Universally, I do not miss high school. Even sepia toned and romanticized, it was a place where establishment kept us until they figured we may as well go out and be useful. It was a holding pattern. It was confusing and full of pettiness. It was people trying to be everyone else and caring too much about what other people thought. It was trends and crappy music and so many hormones.
High school was not my scene. No. I was excited about being ‘grown up’.
I wanted college. I wanted to make my own rules. I never had any great self-destructive plans, or great rebellious end game, but I wanted to have it as an option. I wanted to pick out my own dishes from Target. I wanted my chance to change the world.
I am happy to leave high school in the past. You can ask my husband. I am not shy about my lack of affection for ages 15-18, but when I watched that movie it reminded me of something.
Perks of Being a Wallflower captures so many wonderful shades of emotion. It brought up memories of how raw everything felt at sixteen. Life was its own magnifying glass. Embarrassment was mortification, fear was paralysis, happiness was ecstasy, hurt was terminal, hate was loathing, like was love, and everything bounced around inside of me, fighting for space, until I could not breathe.
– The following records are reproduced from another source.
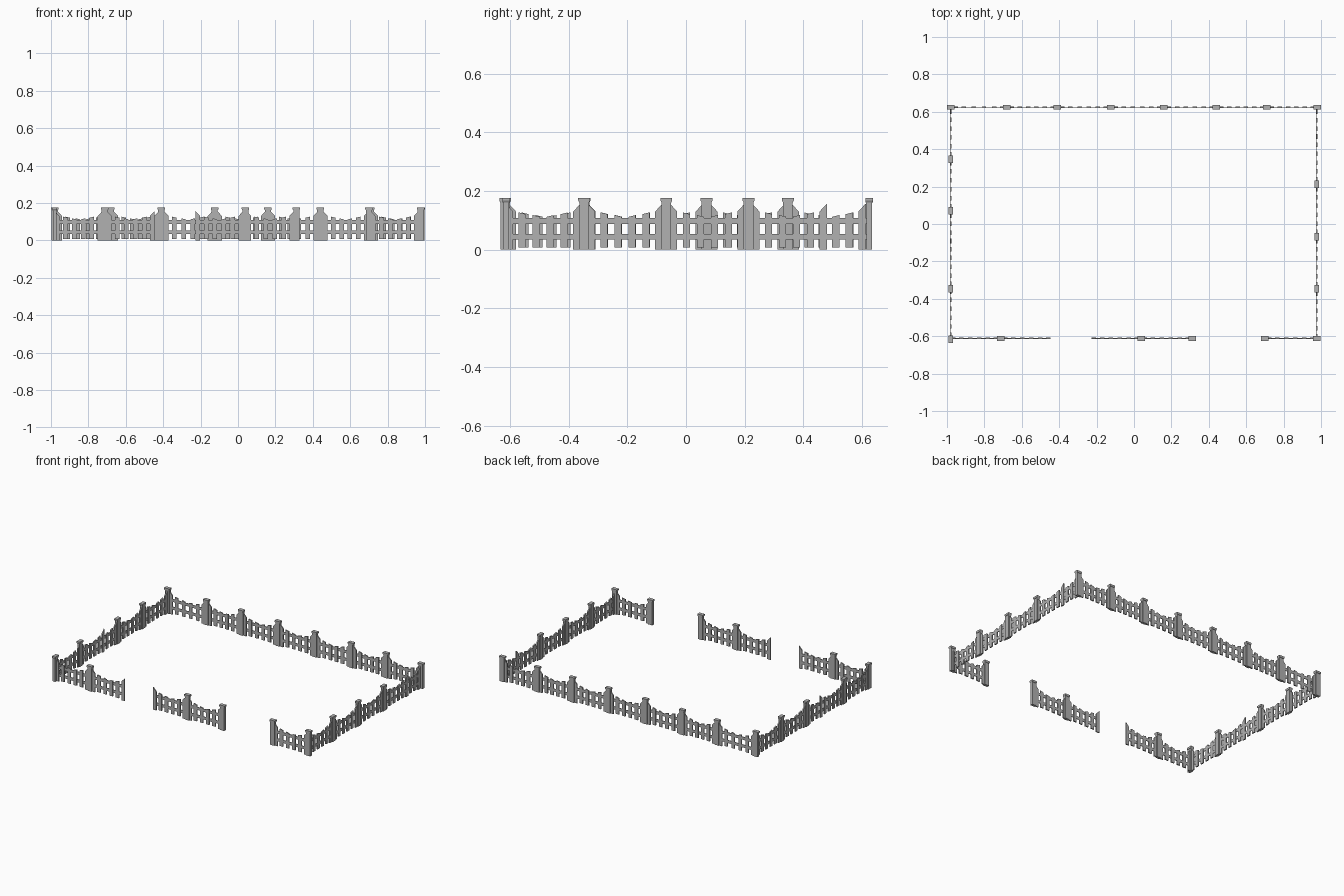
import bpy, bmesh
from math import atan2
from mathutils import Matrix, Vector

cube = bpy.data.objects.get("Cube")
if cube:
    bpy.data.objects.remove(cube, do_unlink=True)

stone = bpy.data.materials.new("stone_grey")
stone.use_nodes = True
GREY = (0.44, 0.44, 0.44, 1)
stone.diffuse_color = GREY
stone.node_tree.nodes["Principled BSDF"].inputs["Base Color"].default_value = GREY


def prism(bm, outline, depth):
    """Extrude an (x, z) outline symmetrically in y."""
    front = [bm.verts.new((x, -depth / 2, z)) for x, z in outline]
    back = [bm.verts.new((x, depth / 2, z)) for x, z in outline]
    bm.faces.new(front)
    bm.faces.new(back[::-1])
    for i in range(len(front)):
        j = (i + 1) % len(front)
        bm.faces.new((front[j], front[i], back[i], back[j]))


def slab(bm, x0, x1, z0, top0, top1, depth):
    prism(bm, [(x0, z0), (x1, z0), (x1, top1), (x0, top0)], depth)


def finish(bm, name, place):
    bmesh.ops.recalc_face_normals(bm, faces=bm.faces)
    mesh = bpy.data.meshes.new(name)
    bm.to_mesh(mesh)
    bm.free()
    mesh.materials.append(stone)
    ob = bpy.data.objects.new(name, mesh)
    ob.matrix_world = place
    bpy.context.collection.objects.link(ob)


def placement(a, b):
    d = Vector(b) - Vector(a)
    return Matrix.Translation((*a, 0)) @ Matrix.Rotation(atan2(d.y, d.x), 4, "Z"), d.length


def panel(a, b, half=False):
    """Picket panel from a post centre to its free end; a half panel has one shoulder."""
    place, length = placement(a, b)
    bm = bmesh.new()
    # rails
    for z in (0.034, 0.088):
        slab(bm, 0, length, z, z + 0.02, z + 0.02, 0.004)
    # tall sloped shoulder at the post, and at the free end
    slab(bm, 0.012, 0.037, 0, 0.157, 0.13, 0.008)
    if not half:
        slab(bm, length - 0.025, length, 0, 0.13, 0.157, 0.008)
    # pickets, dipping towards the middle
    count = 2 if half else 4
    first, last = 0.068, length - (0.03 if half else 0.056)
    for i in range(count):
        x = first + (last - first) * i / (count - 1)
        outer = i in (0, 3)
        lean = 0.003 if i < 2 else -0.003
        top = 0.124 if outer else 0.115
        slab(bm, x - 0.012, x + 0.012, 0.008, top + lean, top - lean, 0.008)
    finish(bm, "half_panel" if half else "picket_panel", place)


def post(at, along_y=False):
    bm = bmesh.new()
    slab(bm, -0.0165, 0.0165, 0, 0.164, 0.164, 0.019)
    # flared cap
    prism(bm, [(-0.0165, 0.161), (0.0165, 0.161), (0.02, 0.167),
               (0.02, 0.176), (-0.02, 0.176), (-0.02, 0.167)], 0.025)
    finish(bm, "fence_post", placement(at, (at[0], at[1] + 1) if along_y else (at[0] + 1, at[1]))[0])


BACK, FRONT, LEFT, RIGHT = 0.624, -0.612, 0.977, -0.98
SPAN = 0.267

# back wall
back_posts = [-0.98, -0.68, -0.41, -0.125, 0.16, 0.44, 0.71, 0.98]
for x in back_posts:
    post((x, BACK))
for x0, x1 in zip(back_posts, back_posts[1:]):
    panel((x1, BACK), (x0 + 0.014, BACK))

# front wall, with two openings
for x in (-0.713, 0.04, 0.312, 0.70, 0.977):
    post((x, FRONT))
    if x != 0.70:
        panel((x, FRONT), (x - SPAN, FRONT))
panel((-0.713, FRONT), (-0.713 + SPAN, FRONT))

# side wall on the +x side
for y in (-0.347, -0.067, 0.213):
    post((LEFT, y), True)
    panel((LEFT, y), (LEFT, y + SPAN))
panel((LEFT, -0.347), (LEFT, -0.347 - SPAN))
panel((LEFT, BACK), (LEFT, 0.48), half=True)

# side wall on the -x side
for y in (-0.616, -0.345, 0.07, 0.347):
    post((RIGHT, y), True)
    panel((RIGHT, y), (RIGHT, y + SPAN))
panel((RIGHT, 0.07), (RIGHT, -0.078), half=True)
Next week was forever, tonight was a second, and every day was one more experience the world opened unto me.
Six people were my core. I loved one of them differently than the others. I still do not know if he knew, but I like to think he did. After all, we knew everything about each other. Three in the morning conversations, hanging out in parking lots, and promises to be best friends forever were the norm. Near ten years later, though, things have shifted. Two of those people stood up with me at my wedding. Two of them I speak to on occasion through social media, but we are far from close. Two of them I have no contact with at all.
This movie made me think about that and how that happened. How did we go from being joined at the hip to not even being friends on facebook?
There are all the normal excuses. We are different than we were back then. We have different interests, different priorities, different cities in our addresses. That is true, but how did we let that happen? Did we let this happen? Does this keep happening? Do I trade in old friends or a new set every five to ten years like a car? Maybe. I guess I will have to wait and see.
If I took one overall thing away from the film it is we were not put on this earth to walk it alone. Love is worth the risk. It is. This is not restricted to amorous love. I mean this in the broadest way. Friends, strangers, co-workers, enemies… everyone. Love well. Love more. Love often.
To quote a friend whom I admire: “The risk is the reward. I hope.”
I hope so, too.